> _Assignment_
Looking at the records below, please work out how many lines contain the word "steps" and give the number alone.

------ Given information ------

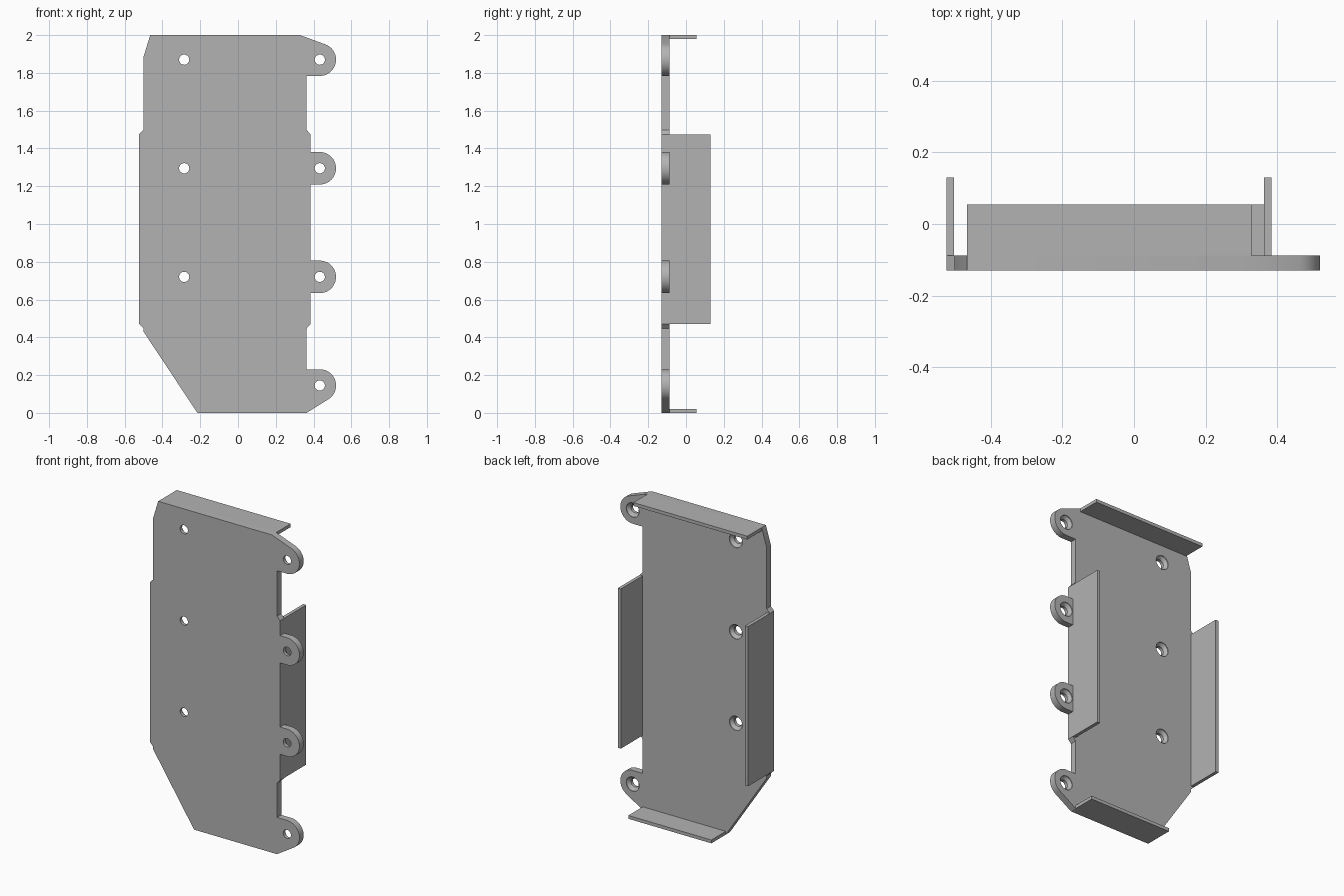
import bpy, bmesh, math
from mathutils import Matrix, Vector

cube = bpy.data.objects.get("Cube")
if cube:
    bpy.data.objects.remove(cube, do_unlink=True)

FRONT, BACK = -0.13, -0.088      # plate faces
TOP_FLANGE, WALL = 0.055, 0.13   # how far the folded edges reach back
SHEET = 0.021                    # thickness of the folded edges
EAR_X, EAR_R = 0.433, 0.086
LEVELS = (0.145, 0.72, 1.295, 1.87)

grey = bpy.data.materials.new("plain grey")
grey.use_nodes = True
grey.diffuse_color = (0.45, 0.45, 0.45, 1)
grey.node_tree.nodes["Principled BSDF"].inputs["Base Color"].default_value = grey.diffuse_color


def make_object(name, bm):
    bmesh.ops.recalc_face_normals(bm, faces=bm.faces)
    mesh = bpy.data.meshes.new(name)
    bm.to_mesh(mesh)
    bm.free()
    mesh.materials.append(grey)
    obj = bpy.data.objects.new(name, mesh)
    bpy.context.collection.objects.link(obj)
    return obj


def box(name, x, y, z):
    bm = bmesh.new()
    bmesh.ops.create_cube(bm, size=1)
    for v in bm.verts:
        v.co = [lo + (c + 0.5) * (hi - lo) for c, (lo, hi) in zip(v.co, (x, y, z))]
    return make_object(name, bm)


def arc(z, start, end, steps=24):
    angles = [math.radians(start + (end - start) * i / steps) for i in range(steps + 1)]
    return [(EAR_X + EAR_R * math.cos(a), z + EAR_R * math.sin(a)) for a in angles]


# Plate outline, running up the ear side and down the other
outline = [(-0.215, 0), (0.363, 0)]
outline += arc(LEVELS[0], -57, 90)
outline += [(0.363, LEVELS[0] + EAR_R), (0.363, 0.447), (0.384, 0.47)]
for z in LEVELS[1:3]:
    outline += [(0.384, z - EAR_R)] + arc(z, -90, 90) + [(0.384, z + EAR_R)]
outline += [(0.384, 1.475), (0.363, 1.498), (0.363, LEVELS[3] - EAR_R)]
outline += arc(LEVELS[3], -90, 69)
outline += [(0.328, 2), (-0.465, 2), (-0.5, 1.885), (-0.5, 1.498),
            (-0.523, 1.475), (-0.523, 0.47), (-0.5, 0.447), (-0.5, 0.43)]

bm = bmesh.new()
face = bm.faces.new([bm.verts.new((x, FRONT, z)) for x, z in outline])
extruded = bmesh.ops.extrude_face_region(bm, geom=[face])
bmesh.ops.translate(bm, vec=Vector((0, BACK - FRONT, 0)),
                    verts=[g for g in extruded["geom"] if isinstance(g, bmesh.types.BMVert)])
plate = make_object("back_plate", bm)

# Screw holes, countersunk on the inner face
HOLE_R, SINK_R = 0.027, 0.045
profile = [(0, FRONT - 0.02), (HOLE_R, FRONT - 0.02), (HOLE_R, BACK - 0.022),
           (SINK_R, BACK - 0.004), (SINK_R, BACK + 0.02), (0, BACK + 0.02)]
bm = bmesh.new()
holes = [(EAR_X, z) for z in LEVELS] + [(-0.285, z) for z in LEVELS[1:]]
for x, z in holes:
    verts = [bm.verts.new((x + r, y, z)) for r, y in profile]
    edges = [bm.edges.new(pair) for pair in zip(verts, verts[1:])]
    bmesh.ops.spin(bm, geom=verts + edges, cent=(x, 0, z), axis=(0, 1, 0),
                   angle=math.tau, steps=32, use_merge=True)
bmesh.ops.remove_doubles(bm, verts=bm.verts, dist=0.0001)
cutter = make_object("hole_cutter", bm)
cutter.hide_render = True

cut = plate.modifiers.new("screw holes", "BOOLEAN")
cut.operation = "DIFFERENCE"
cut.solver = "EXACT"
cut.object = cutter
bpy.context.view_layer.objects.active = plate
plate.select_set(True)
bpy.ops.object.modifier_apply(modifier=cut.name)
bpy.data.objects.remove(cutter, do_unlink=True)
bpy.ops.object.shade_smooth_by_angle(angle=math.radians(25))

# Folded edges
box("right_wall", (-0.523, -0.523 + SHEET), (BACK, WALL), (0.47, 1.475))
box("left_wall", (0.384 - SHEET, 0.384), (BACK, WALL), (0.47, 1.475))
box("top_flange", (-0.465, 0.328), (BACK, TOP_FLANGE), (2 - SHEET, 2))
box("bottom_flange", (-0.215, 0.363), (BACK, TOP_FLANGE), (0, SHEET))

------

> _Answer space_
3